● WHAT THE TASK REQUIRES
Give only the number of lines in the records below that contain the word "lambda".

● TASK INPUTS
============

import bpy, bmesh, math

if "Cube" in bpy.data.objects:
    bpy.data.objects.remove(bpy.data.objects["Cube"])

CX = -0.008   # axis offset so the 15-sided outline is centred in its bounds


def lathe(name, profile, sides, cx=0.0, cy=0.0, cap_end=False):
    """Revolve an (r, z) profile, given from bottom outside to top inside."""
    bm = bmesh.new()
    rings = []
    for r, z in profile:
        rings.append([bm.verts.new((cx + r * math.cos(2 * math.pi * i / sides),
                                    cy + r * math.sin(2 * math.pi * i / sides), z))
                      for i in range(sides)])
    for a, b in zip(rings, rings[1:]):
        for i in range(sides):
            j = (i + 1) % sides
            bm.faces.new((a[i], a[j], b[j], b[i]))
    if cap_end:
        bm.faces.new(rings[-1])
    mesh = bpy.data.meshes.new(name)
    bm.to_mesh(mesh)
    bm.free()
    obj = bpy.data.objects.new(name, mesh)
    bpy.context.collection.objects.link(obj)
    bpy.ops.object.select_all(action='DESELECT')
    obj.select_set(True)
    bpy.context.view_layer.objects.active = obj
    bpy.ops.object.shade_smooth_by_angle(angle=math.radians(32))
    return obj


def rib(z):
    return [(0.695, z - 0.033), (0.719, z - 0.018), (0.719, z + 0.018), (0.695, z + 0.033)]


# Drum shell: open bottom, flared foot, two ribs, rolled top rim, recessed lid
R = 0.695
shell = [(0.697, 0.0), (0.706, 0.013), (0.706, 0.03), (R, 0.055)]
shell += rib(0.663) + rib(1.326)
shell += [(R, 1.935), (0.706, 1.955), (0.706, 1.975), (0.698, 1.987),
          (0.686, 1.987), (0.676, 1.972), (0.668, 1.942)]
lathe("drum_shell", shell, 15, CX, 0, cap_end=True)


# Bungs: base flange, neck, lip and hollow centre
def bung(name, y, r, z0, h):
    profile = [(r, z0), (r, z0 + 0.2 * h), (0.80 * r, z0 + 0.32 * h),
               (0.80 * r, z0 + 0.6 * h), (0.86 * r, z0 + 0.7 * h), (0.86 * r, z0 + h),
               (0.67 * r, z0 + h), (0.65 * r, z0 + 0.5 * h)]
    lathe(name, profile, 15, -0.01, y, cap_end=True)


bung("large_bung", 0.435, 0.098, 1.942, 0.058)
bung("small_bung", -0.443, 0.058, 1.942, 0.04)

============

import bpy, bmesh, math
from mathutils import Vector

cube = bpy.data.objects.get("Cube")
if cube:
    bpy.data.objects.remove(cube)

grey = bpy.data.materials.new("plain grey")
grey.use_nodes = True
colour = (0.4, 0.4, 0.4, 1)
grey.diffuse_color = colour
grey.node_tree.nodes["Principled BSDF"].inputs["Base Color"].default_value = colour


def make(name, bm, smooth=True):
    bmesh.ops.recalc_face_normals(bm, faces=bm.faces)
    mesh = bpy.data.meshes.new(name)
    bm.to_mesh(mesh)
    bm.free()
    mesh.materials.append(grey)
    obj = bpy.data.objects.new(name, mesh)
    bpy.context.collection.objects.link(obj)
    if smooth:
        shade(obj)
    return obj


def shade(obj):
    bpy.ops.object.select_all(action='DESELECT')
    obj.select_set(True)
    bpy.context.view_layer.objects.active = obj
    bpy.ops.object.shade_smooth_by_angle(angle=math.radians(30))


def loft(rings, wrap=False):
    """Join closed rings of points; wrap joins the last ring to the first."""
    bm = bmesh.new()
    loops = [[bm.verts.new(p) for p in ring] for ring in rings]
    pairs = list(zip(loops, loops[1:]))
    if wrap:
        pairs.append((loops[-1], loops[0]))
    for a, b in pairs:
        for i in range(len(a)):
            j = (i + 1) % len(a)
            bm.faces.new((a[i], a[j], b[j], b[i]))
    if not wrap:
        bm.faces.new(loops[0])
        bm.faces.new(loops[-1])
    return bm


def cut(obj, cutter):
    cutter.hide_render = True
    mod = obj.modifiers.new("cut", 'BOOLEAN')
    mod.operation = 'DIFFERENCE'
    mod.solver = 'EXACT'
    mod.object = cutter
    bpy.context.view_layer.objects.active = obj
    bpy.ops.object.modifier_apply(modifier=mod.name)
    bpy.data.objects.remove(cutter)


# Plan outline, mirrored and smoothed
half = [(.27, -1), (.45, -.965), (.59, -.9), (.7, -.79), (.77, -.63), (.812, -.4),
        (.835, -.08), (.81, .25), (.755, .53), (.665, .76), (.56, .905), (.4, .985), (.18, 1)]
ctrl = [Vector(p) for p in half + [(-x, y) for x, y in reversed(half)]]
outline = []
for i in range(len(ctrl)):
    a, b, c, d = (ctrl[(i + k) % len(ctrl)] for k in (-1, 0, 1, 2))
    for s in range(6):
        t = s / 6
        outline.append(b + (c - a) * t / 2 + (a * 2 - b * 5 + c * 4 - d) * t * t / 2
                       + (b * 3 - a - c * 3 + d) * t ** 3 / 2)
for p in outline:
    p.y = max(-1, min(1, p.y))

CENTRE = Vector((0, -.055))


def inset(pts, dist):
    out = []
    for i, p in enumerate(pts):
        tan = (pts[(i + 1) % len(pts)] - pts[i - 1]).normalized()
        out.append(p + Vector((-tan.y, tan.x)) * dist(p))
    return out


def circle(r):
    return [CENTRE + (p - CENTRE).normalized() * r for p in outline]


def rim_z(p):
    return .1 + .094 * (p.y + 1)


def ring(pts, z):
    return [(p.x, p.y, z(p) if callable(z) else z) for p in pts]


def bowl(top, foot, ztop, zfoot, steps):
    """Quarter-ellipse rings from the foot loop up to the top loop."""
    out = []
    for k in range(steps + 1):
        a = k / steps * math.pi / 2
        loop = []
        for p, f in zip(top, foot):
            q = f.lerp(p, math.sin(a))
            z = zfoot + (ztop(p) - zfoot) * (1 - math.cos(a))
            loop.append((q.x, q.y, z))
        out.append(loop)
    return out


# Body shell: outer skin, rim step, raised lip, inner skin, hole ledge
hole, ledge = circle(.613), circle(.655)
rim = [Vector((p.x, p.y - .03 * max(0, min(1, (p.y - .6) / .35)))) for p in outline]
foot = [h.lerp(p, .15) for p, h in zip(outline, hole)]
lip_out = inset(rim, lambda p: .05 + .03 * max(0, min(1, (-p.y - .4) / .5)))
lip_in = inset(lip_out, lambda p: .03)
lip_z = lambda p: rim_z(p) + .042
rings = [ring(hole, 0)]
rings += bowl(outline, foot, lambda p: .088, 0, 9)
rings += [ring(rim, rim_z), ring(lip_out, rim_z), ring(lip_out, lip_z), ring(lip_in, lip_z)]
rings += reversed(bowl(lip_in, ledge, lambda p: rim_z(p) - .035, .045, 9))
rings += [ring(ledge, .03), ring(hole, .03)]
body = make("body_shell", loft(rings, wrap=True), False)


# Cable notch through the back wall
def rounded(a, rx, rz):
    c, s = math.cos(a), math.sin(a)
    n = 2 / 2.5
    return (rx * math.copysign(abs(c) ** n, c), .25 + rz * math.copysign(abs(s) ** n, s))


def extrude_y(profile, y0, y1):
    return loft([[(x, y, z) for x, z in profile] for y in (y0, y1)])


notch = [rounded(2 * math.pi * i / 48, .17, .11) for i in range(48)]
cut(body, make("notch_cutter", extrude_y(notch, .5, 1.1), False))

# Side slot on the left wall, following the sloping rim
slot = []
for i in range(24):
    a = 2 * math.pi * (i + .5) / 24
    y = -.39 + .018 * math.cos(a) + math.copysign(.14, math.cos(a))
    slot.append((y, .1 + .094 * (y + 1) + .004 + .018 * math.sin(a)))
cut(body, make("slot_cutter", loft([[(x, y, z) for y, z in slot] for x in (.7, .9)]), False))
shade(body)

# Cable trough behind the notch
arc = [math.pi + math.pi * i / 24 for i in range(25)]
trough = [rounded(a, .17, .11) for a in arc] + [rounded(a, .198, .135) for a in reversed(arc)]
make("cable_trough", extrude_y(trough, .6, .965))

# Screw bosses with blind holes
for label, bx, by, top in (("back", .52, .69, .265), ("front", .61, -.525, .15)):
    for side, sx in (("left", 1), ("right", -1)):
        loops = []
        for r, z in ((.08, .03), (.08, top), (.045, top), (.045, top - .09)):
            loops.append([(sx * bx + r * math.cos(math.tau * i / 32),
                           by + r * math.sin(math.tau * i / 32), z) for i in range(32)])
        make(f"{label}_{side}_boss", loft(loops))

============

● WRITTEN REPLY
5